▶ **Information**
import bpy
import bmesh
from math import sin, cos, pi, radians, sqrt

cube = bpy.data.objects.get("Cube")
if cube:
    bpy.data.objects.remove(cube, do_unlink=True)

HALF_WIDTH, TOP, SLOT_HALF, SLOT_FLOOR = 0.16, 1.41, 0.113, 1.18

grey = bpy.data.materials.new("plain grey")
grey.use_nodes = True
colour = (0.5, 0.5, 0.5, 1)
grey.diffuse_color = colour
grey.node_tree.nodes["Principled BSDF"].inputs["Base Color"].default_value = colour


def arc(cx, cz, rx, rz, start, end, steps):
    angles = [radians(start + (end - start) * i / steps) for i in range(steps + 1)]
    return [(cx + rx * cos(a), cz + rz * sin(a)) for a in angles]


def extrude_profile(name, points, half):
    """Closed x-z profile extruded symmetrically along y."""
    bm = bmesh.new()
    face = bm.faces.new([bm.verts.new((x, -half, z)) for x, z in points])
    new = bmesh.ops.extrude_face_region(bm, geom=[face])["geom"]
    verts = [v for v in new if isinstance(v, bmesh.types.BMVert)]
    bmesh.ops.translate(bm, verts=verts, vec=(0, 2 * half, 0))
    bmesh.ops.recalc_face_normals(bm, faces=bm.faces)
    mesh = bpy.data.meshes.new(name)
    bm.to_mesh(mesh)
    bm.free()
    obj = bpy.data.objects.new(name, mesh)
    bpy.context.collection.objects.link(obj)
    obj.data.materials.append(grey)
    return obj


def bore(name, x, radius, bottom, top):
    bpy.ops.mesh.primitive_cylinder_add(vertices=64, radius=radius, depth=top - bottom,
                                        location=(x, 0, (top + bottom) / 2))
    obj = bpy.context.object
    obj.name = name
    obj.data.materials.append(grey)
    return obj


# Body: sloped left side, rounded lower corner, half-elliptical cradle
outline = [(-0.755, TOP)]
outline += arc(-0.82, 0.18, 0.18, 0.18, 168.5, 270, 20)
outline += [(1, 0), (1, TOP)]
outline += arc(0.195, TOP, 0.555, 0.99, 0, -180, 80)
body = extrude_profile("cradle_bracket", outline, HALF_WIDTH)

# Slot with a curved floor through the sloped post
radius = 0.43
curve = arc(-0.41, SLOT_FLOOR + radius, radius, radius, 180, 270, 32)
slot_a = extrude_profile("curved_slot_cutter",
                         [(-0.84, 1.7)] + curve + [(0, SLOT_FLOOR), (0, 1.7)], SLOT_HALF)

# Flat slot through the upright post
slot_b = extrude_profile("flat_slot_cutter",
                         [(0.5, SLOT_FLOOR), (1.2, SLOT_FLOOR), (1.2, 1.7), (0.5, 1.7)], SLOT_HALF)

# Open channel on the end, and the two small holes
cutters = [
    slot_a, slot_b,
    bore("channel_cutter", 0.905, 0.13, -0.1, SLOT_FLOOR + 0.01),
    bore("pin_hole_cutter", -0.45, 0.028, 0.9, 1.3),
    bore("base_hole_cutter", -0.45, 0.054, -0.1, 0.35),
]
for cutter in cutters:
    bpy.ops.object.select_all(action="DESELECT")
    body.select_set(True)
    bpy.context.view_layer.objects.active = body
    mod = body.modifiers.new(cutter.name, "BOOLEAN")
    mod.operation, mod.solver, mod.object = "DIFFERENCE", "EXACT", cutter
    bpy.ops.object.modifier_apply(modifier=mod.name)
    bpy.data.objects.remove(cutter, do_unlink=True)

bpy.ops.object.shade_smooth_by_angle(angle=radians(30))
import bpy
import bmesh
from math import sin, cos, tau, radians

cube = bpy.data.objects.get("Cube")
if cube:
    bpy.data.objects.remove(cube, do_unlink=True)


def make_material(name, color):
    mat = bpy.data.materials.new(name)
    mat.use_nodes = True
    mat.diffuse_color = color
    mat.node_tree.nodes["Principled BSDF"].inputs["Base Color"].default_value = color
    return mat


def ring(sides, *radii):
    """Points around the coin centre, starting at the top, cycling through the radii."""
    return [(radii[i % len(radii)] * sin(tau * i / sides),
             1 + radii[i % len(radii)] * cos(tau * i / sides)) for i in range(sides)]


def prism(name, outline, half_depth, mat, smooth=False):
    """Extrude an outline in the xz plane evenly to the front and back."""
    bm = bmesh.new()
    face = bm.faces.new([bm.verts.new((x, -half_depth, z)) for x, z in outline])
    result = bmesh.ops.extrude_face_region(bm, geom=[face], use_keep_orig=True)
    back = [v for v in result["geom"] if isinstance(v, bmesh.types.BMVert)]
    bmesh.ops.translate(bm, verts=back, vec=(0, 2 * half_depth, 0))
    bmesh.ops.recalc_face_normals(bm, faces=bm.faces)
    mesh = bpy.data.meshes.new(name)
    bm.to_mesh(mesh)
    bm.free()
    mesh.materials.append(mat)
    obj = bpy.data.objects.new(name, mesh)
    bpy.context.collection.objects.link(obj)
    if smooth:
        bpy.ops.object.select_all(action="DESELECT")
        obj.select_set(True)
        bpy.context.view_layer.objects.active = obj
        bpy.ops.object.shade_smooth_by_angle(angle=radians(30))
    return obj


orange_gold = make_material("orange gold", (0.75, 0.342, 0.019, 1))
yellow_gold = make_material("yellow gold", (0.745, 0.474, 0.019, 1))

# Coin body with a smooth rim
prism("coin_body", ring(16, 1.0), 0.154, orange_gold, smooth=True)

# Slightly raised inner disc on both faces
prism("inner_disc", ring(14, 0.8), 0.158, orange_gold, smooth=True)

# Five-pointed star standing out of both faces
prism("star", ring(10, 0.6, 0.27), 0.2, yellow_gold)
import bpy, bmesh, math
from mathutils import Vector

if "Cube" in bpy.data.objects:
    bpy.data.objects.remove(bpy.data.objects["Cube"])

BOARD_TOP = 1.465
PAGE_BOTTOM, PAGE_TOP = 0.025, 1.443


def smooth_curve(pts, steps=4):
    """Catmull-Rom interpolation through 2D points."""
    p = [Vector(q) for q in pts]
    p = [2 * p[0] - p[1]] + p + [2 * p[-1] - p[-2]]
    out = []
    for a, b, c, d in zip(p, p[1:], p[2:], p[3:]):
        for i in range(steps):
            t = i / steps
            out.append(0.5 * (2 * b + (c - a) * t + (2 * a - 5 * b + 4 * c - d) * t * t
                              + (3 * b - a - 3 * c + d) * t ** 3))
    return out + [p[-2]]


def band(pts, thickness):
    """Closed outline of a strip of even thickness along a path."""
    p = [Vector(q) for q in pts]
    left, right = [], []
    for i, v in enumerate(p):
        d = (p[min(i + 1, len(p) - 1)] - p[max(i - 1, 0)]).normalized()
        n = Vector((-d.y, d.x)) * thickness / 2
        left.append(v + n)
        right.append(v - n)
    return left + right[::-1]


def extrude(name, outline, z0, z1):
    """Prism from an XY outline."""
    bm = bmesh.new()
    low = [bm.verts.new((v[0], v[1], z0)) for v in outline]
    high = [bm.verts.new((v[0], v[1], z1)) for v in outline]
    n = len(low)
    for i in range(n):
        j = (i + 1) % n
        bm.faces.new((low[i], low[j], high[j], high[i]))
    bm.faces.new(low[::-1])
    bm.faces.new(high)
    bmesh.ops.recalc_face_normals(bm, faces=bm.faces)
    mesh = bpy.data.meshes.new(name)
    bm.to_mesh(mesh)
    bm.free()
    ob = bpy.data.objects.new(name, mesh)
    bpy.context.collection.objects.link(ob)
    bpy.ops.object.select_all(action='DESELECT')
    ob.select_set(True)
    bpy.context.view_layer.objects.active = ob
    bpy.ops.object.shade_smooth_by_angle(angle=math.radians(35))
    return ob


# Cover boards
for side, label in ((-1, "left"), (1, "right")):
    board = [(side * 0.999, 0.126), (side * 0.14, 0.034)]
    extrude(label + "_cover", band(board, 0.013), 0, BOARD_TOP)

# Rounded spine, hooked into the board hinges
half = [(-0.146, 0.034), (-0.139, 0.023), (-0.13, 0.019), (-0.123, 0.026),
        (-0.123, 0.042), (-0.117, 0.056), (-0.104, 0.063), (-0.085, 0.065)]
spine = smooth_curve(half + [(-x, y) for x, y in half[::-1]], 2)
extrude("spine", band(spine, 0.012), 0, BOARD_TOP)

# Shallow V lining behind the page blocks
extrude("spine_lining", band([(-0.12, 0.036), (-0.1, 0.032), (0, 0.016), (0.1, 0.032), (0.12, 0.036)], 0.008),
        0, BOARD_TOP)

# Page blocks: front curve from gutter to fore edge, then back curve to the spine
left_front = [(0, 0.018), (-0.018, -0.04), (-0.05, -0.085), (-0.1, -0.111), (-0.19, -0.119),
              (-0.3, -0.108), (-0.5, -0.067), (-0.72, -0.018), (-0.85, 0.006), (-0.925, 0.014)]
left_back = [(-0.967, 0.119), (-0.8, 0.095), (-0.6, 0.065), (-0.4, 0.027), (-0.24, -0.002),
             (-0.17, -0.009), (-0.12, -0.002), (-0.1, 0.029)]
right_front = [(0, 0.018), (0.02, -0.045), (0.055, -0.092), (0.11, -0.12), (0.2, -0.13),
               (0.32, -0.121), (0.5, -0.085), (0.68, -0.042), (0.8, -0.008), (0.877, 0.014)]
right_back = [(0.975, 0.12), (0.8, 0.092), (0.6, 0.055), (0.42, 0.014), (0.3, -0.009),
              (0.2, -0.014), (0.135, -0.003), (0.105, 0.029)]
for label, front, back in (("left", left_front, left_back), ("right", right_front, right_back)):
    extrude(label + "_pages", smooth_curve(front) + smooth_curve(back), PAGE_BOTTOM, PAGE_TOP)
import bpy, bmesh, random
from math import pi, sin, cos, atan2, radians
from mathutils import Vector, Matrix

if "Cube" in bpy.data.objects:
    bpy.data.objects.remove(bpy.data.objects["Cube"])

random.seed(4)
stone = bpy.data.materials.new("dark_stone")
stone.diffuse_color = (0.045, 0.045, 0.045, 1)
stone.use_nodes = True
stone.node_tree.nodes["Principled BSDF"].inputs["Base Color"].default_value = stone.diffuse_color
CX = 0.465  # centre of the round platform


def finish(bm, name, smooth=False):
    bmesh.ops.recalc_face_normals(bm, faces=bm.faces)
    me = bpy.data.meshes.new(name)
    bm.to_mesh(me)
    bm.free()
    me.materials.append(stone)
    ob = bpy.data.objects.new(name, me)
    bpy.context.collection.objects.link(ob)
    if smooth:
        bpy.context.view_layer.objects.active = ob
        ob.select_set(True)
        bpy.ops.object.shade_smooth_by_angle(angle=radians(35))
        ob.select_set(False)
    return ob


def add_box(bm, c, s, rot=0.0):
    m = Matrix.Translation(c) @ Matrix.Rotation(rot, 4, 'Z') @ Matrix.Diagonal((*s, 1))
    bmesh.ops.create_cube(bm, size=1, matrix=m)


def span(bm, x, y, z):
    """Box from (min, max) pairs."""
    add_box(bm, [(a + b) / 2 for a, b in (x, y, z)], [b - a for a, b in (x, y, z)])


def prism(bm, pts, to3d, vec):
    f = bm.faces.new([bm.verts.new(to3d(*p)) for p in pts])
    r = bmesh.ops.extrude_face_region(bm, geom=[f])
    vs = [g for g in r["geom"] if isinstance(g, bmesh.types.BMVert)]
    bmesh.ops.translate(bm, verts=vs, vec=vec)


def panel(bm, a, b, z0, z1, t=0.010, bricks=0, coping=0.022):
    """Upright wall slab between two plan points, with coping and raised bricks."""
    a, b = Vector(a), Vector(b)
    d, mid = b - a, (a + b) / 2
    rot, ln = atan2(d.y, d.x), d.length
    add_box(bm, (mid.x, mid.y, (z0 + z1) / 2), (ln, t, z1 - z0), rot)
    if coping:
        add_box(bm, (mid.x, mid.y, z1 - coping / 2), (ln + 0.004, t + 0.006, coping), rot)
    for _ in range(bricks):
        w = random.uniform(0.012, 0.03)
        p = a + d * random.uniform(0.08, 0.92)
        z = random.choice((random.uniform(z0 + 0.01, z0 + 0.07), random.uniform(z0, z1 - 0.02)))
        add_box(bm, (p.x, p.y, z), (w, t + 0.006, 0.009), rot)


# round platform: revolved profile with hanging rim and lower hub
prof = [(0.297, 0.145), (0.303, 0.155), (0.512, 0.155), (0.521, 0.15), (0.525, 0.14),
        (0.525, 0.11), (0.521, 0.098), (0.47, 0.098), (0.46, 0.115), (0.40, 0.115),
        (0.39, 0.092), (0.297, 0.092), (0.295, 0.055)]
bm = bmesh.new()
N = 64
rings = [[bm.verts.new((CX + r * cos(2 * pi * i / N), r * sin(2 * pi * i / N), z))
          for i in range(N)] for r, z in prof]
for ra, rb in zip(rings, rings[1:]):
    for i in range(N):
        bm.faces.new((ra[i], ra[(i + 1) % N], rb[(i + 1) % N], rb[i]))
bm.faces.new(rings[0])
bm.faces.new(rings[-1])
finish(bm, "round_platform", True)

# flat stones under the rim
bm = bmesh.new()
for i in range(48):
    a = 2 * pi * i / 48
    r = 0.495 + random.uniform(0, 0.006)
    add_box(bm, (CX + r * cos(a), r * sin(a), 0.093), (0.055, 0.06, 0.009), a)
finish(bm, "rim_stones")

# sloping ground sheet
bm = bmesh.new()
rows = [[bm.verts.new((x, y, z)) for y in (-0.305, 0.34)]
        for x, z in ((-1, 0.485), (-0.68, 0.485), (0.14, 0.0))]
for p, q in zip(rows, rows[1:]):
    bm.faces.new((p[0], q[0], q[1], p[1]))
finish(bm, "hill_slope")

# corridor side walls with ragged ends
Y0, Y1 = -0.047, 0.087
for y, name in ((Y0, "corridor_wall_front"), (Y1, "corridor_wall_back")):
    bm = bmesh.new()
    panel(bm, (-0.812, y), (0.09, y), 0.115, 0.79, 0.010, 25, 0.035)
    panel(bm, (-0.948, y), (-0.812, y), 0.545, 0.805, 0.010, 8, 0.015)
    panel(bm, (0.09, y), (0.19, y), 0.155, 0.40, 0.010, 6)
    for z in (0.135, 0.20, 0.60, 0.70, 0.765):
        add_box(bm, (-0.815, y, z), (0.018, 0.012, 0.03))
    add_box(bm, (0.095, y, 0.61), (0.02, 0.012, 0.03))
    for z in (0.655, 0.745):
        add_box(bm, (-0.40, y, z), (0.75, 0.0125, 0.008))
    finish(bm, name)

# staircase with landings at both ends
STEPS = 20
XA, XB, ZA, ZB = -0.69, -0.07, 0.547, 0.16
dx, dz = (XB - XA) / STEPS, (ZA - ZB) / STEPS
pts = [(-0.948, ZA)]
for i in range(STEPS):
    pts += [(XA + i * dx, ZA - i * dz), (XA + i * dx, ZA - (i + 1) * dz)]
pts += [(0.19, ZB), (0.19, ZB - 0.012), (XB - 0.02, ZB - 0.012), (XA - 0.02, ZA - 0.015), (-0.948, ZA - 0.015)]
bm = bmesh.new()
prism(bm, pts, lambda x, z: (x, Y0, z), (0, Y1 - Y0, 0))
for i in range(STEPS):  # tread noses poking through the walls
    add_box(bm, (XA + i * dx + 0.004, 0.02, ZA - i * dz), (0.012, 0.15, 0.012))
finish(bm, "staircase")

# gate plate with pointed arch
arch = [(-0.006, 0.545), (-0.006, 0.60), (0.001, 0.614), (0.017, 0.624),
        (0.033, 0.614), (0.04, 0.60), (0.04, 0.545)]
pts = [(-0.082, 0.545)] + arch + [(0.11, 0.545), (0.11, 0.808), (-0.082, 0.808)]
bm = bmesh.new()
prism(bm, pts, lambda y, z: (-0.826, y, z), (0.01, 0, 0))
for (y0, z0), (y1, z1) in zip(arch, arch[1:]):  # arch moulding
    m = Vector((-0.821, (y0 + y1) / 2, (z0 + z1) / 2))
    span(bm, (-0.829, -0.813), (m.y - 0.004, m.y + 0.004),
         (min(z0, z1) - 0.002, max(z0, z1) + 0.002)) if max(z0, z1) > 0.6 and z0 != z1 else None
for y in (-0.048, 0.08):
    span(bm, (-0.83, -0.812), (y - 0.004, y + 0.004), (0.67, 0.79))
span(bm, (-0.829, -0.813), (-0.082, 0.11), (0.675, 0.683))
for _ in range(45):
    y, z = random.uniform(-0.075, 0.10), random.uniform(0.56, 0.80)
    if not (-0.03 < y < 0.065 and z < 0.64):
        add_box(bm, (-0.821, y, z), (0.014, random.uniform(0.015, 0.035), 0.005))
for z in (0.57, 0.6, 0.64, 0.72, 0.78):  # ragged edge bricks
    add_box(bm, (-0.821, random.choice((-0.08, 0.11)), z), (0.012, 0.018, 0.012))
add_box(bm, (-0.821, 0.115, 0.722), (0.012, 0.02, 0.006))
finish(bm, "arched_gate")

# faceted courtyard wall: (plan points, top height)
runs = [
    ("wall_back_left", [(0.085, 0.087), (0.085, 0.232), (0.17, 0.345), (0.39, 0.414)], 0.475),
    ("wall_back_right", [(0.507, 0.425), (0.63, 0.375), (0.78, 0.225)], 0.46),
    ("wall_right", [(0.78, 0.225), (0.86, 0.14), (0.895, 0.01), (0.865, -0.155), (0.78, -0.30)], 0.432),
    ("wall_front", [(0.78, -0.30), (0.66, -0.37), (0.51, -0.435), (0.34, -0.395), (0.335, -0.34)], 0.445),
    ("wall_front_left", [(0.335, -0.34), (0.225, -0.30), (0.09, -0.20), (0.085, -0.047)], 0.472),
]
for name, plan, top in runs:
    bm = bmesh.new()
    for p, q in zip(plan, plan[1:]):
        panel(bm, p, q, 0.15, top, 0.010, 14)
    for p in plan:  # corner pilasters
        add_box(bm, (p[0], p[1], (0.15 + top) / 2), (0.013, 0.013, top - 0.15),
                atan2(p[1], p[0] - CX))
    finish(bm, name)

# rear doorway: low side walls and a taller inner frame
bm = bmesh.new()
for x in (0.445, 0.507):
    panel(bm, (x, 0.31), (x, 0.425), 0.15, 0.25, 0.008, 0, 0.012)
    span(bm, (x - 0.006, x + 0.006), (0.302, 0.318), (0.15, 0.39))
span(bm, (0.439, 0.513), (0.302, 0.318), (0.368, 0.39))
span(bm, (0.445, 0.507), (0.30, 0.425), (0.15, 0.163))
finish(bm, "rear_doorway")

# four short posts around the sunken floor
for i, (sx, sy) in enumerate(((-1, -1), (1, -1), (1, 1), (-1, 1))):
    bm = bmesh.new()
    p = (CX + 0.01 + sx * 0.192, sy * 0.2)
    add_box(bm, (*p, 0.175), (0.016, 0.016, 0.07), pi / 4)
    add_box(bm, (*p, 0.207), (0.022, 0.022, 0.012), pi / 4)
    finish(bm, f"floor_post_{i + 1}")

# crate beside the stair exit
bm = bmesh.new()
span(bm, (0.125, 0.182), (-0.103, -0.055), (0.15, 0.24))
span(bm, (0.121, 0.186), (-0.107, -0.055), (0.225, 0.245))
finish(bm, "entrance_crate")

▶ **Task statement**
Look for the word "return" in every line of the listing and copy the lines that have it.

▶ **Result for this task**
    return [(cx + rx * cos(a), cz + rz * sin(a)) for a in angles]
    return obj
    return obj
    return mat
    return [(radii[i % len(radii)] * sin(tau * i / sides),
    return obj
    return out + [p[-2]]
    return left + right[::-1]
    return ob
    return ob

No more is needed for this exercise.